of faith, people of doubt, people of unbelief. There is not a pecking order of those whom God prefers. This gives everyone an equal, and infinite value,in the sight of God. No one is worthless. Human life is sacrosanct. “Thou shalt not kill” was a commandment over a thousand years before Mohammed was born. It has never been abrogated, or set aside, by any later revelation.
4) Fourthly the true jihad is in the heart, and only in the heart. “The Kingdom of God is within you.”
It is possible for everyone to change the world, by attending to their own spiritual walk with God.
Your neighbour’s walk with God is between her, and her Lord. It is not for you to hit her over the
head until she says the words that you want to hear. God does not glory in war, neither does he command us to make war in His Name. “Blessed are the peacemakers, for theirs is the Kingdom of Heaven.”
5) Fifthly it is not necessarily true that all religions lead to God. Neither is it necessarily true that the
later the belief the truer it is. Sometimes things get twisted, lost, or forgotten. Some things are human lies or demonic deceptions. Each claim has to be assessed individually. Authority is not just from a priestly caste, whether male or female, neither is it just from Scripture, but it is also mediated by the community of faith, the experience of his tory and the revelation of the Spirit of God to each and every one. Neither, we must add, is authority just from the media, or the web or the cultural spirit of the age. God requires us to think, to pray,to listen, and to think again before we give stuff the “Jesus loves what I am doing” seal of inner approval.
What about the spiritual challenge presented by Islamic State?
There is the glorification of death as a means to a reward in the afterlife. Martyrdom is held in high
regard and actively encouraged. No wonder our PM calls it a”death cult.”
How does one challenge this madness? Perhaps in this way:
In the Christian tradition, the sacrifice of one’s life is only justified, is only applauded, in those
circumstances when other’s lives are actively saved through the sacrifice. The man handing his life
vest to a child on board a sinking ship, the soldier throwing himself on top of the hand grenade to
save his fellows.

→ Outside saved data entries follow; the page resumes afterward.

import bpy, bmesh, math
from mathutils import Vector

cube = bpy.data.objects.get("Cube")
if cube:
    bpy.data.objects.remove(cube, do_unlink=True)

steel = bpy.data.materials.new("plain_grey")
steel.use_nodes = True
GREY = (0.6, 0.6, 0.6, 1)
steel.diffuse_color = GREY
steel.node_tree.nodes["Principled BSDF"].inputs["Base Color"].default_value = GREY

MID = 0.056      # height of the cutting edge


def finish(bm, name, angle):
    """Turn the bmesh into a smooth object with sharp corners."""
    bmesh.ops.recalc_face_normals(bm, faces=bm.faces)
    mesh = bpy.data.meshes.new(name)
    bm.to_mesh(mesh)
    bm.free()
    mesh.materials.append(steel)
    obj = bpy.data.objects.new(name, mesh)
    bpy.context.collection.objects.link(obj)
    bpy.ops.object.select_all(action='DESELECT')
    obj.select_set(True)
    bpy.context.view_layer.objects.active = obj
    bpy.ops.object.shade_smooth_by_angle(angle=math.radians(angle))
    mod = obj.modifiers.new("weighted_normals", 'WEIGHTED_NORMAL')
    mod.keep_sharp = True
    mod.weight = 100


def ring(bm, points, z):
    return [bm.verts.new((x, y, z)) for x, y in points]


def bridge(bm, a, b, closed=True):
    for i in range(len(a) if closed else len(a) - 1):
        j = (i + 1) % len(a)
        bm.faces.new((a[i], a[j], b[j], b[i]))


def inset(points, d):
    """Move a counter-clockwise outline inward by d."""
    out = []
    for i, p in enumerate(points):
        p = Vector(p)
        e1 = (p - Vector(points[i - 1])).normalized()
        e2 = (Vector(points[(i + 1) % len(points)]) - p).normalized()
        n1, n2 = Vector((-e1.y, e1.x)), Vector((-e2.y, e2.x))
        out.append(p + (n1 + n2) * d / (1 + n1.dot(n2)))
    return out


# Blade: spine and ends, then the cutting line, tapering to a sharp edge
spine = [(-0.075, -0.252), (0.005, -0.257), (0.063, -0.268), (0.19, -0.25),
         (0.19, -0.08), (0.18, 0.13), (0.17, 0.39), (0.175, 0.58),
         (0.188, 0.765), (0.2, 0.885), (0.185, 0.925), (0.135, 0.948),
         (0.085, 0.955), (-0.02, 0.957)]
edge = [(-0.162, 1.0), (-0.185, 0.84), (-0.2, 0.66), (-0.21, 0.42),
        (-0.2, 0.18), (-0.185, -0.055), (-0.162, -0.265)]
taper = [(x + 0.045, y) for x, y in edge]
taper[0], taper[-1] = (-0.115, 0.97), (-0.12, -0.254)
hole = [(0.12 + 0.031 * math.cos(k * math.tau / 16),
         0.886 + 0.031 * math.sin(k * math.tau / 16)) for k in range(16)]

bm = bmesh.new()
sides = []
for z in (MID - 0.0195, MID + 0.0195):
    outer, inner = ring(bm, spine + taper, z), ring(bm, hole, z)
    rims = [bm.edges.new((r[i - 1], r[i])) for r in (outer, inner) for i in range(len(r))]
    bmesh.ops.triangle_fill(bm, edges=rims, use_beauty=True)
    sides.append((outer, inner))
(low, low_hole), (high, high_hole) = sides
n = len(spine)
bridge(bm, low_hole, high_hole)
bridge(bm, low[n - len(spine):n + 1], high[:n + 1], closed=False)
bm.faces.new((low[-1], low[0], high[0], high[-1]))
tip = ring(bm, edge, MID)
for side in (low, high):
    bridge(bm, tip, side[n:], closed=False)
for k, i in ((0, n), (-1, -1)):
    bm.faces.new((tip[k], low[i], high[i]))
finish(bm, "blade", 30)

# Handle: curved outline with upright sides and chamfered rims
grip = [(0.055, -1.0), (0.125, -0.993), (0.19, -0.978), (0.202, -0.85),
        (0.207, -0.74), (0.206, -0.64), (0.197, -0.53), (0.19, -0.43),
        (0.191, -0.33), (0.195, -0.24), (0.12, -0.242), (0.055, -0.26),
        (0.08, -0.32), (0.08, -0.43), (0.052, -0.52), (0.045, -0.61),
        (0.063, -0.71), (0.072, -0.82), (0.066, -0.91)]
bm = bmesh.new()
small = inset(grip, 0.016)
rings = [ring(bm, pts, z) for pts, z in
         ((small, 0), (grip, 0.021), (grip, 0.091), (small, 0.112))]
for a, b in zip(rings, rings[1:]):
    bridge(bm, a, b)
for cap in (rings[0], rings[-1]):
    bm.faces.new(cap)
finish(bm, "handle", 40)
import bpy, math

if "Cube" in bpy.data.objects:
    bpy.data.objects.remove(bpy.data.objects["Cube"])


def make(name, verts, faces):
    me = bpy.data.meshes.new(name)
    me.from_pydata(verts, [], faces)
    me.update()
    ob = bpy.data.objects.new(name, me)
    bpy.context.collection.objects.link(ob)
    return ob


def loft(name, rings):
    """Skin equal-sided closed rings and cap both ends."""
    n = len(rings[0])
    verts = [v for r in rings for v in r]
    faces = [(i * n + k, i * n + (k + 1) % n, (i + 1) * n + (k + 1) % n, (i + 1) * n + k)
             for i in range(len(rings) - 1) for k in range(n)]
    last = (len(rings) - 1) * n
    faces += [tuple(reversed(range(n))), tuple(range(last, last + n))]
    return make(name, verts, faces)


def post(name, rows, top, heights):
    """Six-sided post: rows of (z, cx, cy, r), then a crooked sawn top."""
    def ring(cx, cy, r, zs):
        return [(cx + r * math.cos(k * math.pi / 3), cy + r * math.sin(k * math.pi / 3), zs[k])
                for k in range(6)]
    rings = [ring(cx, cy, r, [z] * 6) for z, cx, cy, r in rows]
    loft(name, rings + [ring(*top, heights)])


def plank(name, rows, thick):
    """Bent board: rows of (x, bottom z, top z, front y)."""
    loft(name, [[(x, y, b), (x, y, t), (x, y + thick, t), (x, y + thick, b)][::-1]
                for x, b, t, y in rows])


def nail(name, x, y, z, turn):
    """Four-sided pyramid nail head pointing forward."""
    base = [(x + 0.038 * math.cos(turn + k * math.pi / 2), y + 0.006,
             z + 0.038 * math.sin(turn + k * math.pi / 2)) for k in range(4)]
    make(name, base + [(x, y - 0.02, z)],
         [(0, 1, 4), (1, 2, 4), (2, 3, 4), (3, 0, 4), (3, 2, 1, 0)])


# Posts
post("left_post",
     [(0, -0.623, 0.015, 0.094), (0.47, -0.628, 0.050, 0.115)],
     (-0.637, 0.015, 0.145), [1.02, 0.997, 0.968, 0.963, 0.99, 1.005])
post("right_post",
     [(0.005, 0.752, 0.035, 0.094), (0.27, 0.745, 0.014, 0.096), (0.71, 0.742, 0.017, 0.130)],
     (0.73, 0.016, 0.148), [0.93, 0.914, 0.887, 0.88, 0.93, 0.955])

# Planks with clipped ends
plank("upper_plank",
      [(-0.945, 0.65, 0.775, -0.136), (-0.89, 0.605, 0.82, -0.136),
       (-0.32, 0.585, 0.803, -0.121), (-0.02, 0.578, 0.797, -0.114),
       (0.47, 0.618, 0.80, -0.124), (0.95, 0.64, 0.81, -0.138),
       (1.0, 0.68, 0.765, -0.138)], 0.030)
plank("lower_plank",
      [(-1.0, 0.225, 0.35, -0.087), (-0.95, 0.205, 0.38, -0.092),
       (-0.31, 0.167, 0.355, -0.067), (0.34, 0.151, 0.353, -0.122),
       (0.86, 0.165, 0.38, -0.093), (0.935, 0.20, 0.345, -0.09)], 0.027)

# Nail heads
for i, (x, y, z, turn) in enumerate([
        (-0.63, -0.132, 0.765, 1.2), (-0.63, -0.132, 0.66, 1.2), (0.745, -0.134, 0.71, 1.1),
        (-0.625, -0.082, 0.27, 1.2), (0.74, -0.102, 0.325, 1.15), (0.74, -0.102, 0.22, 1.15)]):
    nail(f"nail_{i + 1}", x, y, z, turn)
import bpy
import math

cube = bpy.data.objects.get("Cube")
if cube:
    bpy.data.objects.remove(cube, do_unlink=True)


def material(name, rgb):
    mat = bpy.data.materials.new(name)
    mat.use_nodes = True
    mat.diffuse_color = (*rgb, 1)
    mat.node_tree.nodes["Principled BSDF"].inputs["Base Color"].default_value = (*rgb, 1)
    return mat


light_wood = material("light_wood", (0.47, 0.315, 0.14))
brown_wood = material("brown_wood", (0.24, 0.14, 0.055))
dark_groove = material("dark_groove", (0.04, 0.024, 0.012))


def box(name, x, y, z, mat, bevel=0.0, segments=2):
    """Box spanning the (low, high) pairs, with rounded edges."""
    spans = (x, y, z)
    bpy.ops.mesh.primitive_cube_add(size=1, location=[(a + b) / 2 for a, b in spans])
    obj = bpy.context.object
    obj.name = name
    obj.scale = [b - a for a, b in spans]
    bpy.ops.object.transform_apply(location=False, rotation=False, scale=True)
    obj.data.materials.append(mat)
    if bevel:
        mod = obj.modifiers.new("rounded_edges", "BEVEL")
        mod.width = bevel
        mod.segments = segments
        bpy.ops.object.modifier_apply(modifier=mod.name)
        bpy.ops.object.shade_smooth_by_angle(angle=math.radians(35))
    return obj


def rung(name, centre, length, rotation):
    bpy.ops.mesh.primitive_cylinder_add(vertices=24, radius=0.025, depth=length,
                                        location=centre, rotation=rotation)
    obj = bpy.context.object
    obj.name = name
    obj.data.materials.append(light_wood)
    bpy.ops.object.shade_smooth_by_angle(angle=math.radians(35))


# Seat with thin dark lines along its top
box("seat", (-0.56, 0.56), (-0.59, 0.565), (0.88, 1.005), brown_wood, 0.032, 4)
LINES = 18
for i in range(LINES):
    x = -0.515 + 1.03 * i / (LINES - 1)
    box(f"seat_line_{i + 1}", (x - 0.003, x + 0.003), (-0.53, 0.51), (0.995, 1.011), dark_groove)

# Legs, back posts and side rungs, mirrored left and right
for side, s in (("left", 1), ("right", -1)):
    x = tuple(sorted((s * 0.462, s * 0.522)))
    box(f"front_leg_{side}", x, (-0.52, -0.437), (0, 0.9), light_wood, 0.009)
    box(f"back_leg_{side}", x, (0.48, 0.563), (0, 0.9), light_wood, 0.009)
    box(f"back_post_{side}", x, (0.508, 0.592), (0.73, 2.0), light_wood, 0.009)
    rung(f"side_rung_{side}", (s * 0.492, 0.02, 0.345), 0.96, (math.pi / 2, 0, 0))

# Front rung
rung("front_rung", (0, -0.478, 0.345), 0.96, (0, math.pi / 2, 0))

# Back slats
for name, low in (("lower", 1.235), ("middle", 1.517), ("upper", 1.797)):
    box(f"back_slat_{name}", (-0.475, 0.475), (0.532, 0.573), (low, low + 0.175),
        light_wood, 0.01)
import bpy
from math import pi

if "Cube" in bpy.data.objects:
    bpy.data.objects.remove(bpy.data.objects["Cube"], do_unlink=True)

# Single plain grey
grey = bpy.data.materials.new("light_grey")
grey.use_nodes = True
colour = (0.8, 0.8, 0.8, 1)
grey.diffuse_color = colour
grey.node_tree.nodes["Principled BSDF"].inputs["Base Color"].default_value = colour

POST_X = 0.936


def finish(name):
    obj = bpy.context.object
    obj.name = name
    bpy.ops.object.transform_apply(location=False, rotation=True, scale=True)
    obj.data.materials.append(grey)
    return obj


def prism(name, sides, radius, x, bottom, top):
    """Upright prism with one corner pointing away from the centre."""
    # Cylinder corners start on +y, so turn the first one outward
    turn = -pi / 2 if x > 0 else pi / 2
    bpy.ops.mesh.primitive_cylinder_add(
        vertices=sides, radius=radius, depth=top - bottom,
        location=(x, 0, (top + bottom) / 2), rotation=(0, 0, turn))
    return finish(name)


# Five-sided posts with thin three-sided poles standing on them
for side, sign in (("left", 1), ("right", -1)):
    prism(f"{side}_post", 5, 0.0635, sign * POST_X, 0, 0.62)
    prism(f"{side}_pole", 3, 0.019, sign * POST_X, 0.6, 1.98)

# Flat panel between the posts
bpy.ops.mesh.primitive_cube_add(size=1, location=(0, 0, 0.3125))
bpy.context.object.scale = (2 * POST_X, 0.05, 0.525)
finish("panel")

This action in our culture stems from the “imitation” of Christ on the cross, who
gave his own live that we might be saved from our sins and who is offered to us by God as a model
for our own lives, and deaths.
At other times we say, because of the primacy of God’s gift of life, that it is for God alone to
determine the end of a life. If God is God, He is the Lord of my life, and not I. Suicide as a
mechanism of procuring personal salvation is a perversion of the human spirit.
What about the forced conversions? “Leave, convert or be killed” is the grim choice sometimes
given to those falling under IS control. Thus is our day we are seeing the extinction of the ancient
Christian Churches of the near East in a wave of ethnic cleansing. Those small communities where
Aramaic, the language of Jesus, is still spoken, are tetering on the verge of annihilation. The
spiritual issue is one of freedom; to confess, or not, to believe, or not. Western Society’s much
vaunted tolerance has at its root the Christian idea that God does not compel faith in Him, but that
he reveals himself to us in Jesus Christ, and invites (rather than commands) our allegiance.
It is Advent. Time is short now. Don’t waste a minute.
Get Ready. Sharpen your mind. Pray at all times that you will not be found wanting, but ready, alert,
and watchful in Christ’s service.
Kevin Davies 21st November 2015